Depending on the intricacy of the pattern, the silversmith can spend from several hours to a day carving the "mirror" image of the piece of jewelry he intends to cast. He also carves vent lines to channel air and a funnel in the stone, then blackens the stone with smoke to keep the molten silver from sticking to the mold.
Traditionally, both faces of the stone are wired together, then the molten silver poured. Contemporary smiths use a sheet of metal over the carved stone. The result is a rough casting that needs trimming, filing, shaping, and polishing into a finished piece of jewelry.
Cast jewelry embodies hours of solitary painstaking work by the silversmith. On average, the craftsman can produce no more than two casts before a tufa mold wears out.
Most of today's casting is done using a concrete and oil mold which allows the craftsman to create a greater number of castings. Inexpensive machine-made spincast versions of the hand castings are also made and should not be confused with true handmade castwork.
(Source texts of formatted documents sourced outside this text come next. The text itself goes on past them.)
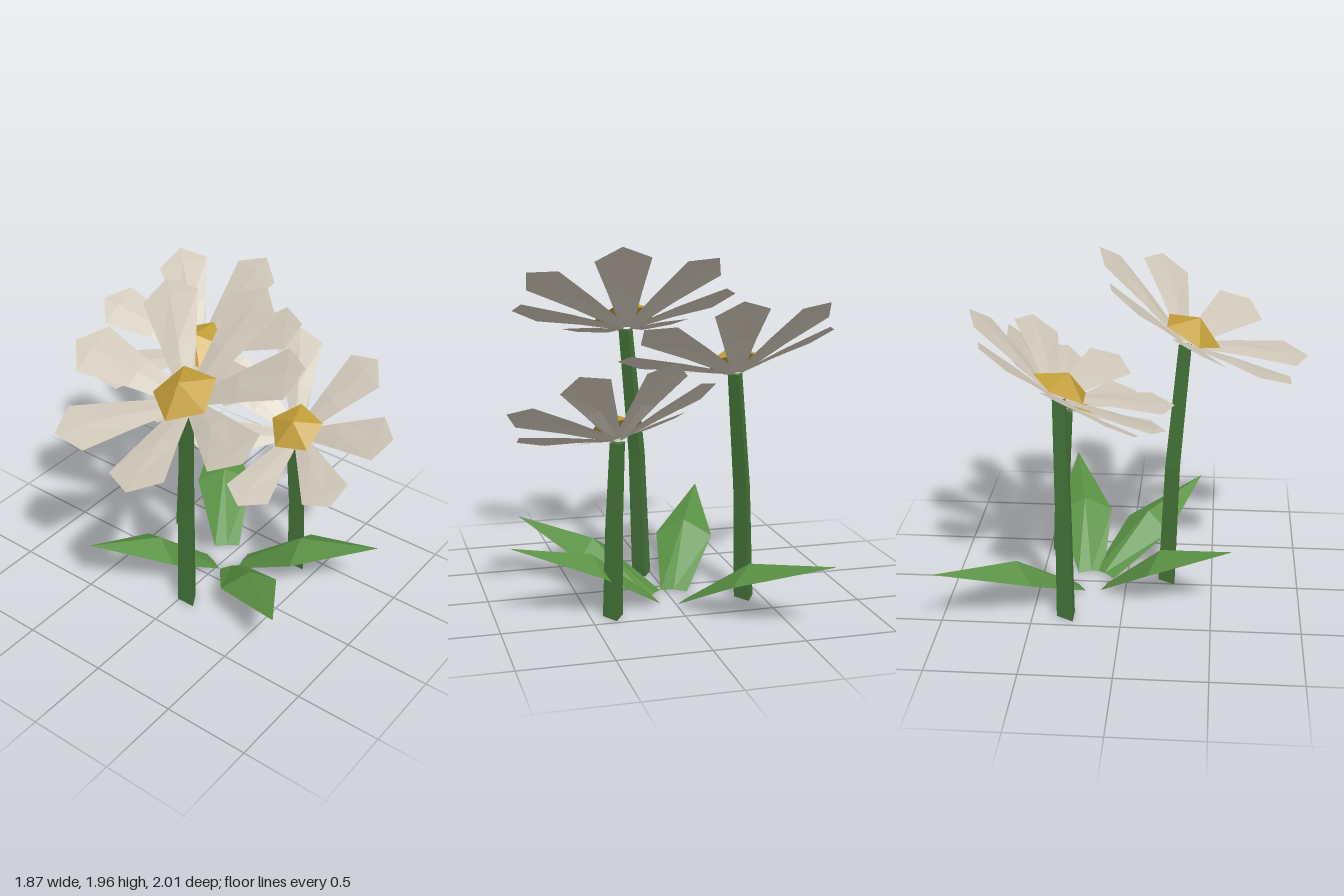
import * as THREE from 'three';

const mat = (color, side = THREE.FrontSide) =>
  new THREE.MeshStandardMaterial({ color, flatShading: true, side });

const petalMat = mat(0xccc4b6, THREE.DoubleSide);
const leafMat = mat(0x5a9144, THREE.DoubleSide);
const stemMat = mat(0x457639);
const coreMat = mat(0xc19d38);

// Ridged blade along +z; each section is [distance, height, half width, ridge]
function blade(sections) {
  const pos = [], index = [];
  sections.forEach(([d, h, w, ridge], i) => {
    pos.push(w, h, d, 0, h + ridge, d, -w, h, d);
    if (i === 0) return;
    const a = (i - 1) * 3, b = i * 3;
    for (const k of [0, 1]) {
      index.push(a + k, a + k + 1, b + k + 1);
      if (w > 0) index.push(a + k, b + k + 1, b + k);
    }
  });
  const geo = new THREE.BufferGeometry();
  geo.setAttribute('position', new THREE.Float32BufferAttribute(pos, 3));
  geo.setIndex(index);
  geo.computeVertexNormals();
  return geo;
}

function part(name, geometry, material, parent) {
  const mesh = new THREE.Mesh(geometry, material);
  mesh.name = name;
  parent.add(mesh);
  return mesh;
}

// Three-sided stem with a flat front, leaning further the higher it gets
function stemGeometry(foot, top) {
  const h = top[1];
  const geo = new THREE.CylinderGeometry(0.048, 0.064, h, 3, 2, false, Math.PI);
  geo.translate(0, h / 2, 0);
  const p = geo.attributes.position;
  for (let i = 0; i < p.count; i++) {
    const y = Math.max(0, p.getY(i));
    const bend = (y / h) ** 1.8;
    p.setXYZ(
      i,
      p.getX(i) + foot[0] + (top[0] - foot[0]) * bend,
      y,
      p.getZ(i) + foot[1] + (top[2] - foot[1]) * bend,
    );
  }
  geo.computeVertexNormals();
  return geo;
}

export function createModel() {
  const model = new THREE.Group();
  model.name = 'flowers';

  const petalGeo = blade([
    [0.02, 0.0, 0.035, 0.0],
    [0.3, 0.1, 0.095, 0.012],
    [0.575, 0.185, 0.156, 0.006],
    [0.68, 0.215, 0, 0],
  ]);
  // Low five-sided dome
  const coreGeo = new THREE.ConeGeometry(0.182, 0.1, 5);
  coreGeo.translate(0, 0.12, 0);

  // Flowers: stem foot (x, z), stem top, head base, tilt, roll, first petal and dome angles, size
  const flowers = [
    { name: 'tallFlower', foot: [0.05, 0.25], top: [0.12, 1.45, 0.33], head: [0.12, 1.46, 0.32], tilt: 0.48, roll: 0.03, turn: 13.6, domeTurn: 0, size: 1 },
    { name: 'middleFlower', foot: [-0.405, -0.3], top: [-0.33, 1.28, -0.325], head: [-0.323, 1.29, -0.35], tilt: 0.455, roll: -0.06, turn: 15.7, domeTurn: 36, size: 0.92 },
    { name: 'shortFlower', foot: [0.375, -0.415], top: [0.335, 0.95, -0.37], head: [0.345, 0.97, -0.385], tilt: 0.55, roll: -0.1, turn: 0, domeTurn: -18, size: 0.86 },
  ];
  for (const f of flowers) {
    const flower = new THREE.Group();
    flower.name = f.name;
    part('stem', stemGeometry(f.foot, f.top), stemMat, flower);

    const head = new THREE.Group();
    head.name = 'flowerHead';
    head.position.set(...f.head);
    head.rotation.set(f.tilt, 0, f.roll);
    head.scale.setScalar(f.size);
    const dome = part('flowerCentre', coreGeo, coreMat, head);
    dome.rotation.y = THREE.MathUtils.degToRad(f.domeTurn);
    for (let i = 0; i < 7; i++) {
      const petal = part('petal', petalGeo, petalMat, head);
      petal.rotation.y = THREE.MathUtils.degToRad(f.turn) + (i * Math.PI * 2) / 7;
    }
    flower.add(head);
    model.add(flower);
  }

  // Leaves fan out from a shared root point to their tips
  const root = new THREE.Vector3(0, 0, -0.2);
  const tips = [[-0.66, 0.38, -1.0], [0.93, 0.42, -0.38], [-0.38, 0.43, 0.61], [0.76, 0.36, 0.42]];
  for (const [x, y, z] of tips) {
    const dx = x - root.x, dz = z - root.z, reach = Math.hypot(dx, dz);
    const leaf = part('leaf', blade([
      [0.1, 0.005, 0.075, 0.01],
      [0.1 + (reach - 0.1) * 0.44, y * 0.55, 0.165, 0.09],
      [reach, y, 0, 0],
    ]), leafMat, model);
    leaf.position.copy(root);
    leaf.rotation.y = Math.atan2(dx, dz);
  }

  return model;
}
True handcast pieces (like the bracelets by Aaron) can be discerned by the small imperfections on the underside of a piece (these imperfections rise above the plane like tiny grains). The backs of machine-made or spincast pieces show flow lines or streak marks created by the spincast cooling process.